EcoGeek, 02 July 2009
Greenpeace International has released its annual “Guide to Greener Electronics” where it ranks leading electronics companies on their policies towards toxic chemicals, recycling and climate change.
This year, PC makers made up the bottom of the list, Apple floated somewhere in the middle and cell phone makers got the highest marks. Below is the list with each company’s score from 1 – 10 (10 being the best) with the brief explanation of the score provided by Greenpeace.
- 7.45 Nokia – Scores top marks for leading competitors on toxic phase out.
- 7.1 Samsung – Holds second position for commitment to reduce absolute emissions.
- 6.5 Sony Ericsson – Up two places with better product energy efficiency reporting.
- 5.7 LG Electronics – Up two places but needs to eliminate hazardous chemicals from all products.
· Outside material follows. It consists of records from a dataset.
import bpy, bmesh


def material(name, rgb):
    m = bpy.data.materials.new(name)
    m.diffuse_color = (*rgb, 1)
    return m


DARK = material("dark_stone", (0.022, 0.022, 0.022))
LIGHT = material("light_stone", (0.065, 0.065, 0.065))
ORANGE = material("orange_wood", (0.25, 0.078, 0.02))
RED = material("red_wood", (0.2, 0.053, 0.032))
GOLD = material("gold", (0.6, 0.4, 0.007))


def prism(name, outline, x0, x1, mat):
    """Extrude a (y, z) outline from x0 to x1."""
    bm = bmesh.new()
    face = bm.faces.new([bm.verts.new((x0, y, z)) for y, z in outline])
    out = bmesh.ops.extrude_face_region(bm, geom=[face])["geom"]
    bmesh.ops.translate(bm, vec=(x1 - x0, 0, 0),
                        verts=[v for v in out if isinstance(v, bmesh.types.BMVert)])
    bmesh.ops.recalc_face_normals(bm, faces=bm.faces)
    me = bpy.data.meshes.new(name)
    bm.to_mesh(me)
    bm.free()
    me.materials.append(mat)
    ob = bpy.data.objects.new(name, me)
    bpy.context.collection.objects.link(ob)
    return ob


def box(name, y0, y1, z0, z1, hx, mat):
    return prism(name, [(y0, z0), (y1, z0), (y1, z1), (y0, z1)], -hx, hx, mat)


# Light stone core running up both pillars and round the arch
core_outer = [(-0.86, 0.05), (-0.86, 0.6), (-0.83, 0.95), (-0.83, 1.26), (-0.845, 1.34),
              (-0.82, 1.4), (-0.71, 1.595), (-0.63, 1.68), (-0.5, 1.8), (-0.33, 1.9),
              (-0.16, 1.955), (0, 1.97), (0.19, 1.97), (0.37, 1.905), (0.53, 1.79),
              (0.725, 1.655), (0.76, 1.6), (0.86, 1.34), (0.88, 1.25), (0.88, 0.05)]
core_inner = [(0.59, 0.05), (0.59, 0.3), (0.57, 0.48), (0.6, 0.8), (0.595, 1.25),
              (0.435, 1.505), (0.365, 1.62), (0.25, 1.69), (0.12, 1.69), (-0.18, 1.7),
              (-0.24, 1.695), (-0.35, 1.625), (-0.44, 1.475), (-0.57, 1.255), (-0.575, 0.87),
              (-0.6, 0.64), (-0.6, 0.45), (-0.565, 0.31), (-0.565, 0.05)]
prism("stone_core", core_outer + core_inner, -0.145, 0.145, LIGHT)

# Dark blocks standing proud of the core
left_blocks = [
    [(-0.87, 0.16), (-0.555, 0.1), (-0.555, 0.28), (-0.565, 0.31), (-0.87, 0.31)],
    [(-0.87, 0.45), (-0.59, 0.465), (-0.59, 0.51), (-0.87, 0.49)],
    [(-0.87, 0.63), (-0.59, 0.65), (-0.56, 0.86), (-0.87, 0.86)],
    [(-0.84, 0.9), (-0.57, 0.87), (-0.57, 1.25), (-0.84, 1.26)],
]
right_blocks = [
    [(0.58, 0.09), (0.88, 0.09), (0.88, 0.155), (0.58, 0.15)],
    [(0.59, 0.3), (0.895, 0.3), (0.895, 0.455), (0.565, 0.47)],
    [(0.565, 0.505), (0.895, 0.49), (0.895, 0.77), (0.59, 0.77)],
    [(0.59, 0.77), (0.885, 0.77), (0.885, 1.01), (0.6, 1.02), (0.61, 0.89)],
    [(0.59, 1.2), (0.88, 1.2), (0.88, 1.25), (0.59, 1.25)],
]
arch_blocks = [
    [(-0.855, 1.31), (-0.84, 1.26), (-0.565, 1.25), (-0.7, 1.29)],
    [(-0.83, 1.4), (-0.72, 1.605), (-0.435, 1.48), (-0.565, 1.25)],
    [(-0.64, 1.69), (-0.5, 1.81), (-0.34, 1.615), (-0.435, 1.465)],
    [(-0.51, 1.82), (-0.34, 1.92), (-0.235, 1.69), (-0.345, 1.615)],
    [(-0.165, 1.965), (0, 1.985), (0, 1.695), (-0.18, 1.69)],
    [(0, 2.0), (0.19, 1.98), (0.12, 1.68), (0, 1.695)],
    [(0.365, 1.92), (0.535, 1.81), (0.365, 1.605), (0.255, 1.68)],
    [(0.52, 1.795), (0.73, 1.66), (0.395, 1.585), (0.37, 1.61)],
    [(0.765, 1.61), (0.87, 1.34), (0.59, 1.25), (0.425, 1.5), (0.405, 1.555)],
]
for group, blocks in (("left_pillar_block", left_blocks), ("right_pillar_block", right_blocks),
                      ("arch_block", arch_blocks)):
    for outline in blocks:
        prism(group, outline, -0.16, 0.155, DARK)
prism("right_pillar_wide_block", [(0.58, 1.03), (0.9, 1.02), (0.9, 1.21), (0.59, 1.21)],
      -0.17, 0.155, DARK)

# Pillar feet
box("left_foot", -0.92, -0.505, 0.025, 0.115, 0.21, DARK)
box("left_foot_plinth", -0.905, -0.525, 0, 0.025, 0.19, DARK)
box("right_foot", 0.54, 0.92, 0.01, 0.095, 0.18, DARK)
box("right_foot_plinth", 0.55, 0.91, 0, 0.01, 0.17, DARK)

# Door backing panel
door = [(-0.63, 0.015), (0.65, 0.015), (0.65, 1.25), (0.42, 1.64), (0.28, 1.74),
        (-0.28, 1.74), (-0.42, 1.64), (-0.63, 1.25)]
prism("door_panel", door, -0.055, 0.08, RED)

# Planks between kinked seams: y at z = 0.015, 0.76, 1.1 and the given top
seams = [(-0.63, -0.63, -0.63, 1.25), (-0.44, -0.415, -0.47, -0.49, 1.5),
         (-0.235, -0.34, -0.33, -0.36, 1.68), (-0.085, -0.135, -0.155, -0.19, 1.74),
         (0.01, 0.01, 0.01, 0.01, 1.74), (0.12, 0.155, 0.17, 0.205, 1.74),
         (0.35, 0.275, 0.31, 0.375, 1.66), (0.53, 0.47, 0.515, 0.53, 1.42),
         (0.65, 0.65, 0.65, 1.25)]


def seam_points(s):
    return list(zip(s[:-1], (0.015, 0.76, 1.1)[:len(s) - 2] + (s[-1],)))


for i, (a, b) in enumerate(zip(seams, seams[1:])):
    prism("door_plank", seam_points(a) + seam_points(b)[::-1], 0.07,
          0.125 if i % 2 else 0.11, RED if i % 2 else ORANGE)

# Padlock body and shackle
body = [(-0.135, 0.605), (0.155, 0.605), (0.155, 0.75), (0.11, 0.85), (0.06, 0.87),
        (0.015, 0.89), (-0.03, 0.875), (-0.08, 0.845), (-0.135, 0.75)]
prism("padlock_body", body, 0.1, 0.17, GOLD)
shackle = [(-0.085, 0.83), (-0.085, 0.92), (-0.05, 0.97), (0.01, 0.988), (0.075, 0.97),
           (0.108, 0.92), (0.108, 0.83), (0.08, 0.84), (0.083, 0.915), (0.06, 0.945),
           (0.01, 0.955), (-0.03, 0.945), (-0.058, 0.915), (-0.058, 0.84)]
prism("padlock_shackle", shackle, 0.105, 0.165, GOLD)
- 5.5 Toshiba – Moves up two places with an extra point for promising to cut GHGs.
- 5.5 Motorola – Scores higher and climbs two places because of use of renewable energy
- 5.3 Philips – Falls from 4th to 7th position and needs to put its commitment to responsible recycling policies into practice.
- 5.3 Sharp – Rises from 9th to joint 7th place with its energy efficient products.
- 4.9 Acer – Put out 16 new models of a monitor that are almost free of hazardous chemicals and climbed two places from 11 to 9 but still needs to sort out the power cord.
- 4.9 Panasonic – Advance from 12th to 10th place for energy efficiency and PVC-free product range, but still bad on e-waste.
- 4.7 Apple – Drops one position to 11th with no change in scores but gets kudos for their green MacBook.
- 4.5 Sony – Plunges from 5th to 12th place for inadequate commitments on eliminating hazardous chemicals, e-waste policy and cutting GHGs.
- 3.9 Dell – Stays at 13th place because of backtracking on toxic phase out.
- 3.5 HP – Is at 14th position and has no products on the market free of toxic substances.
- 2.5 Microsoft – Loses a point for a poor recycling policy but stays in 15th position.
- 2.5 Lenovo – Down two places with no set timeline for toxic phase out on all products.
- 2.4 Fujitsu – Debuts second from last with no products that are free of hazardous chemicals.
- 1 Nintendo – Stays put in last position with a glimmer of hope with partially PVC-free consoles.
As you can see, this year PC makers were highly criticized for either backtracking on commitments to remove hazardous chemicals from their products or not producing a policy to do so at all. You can download a PDF of the full scorecard here.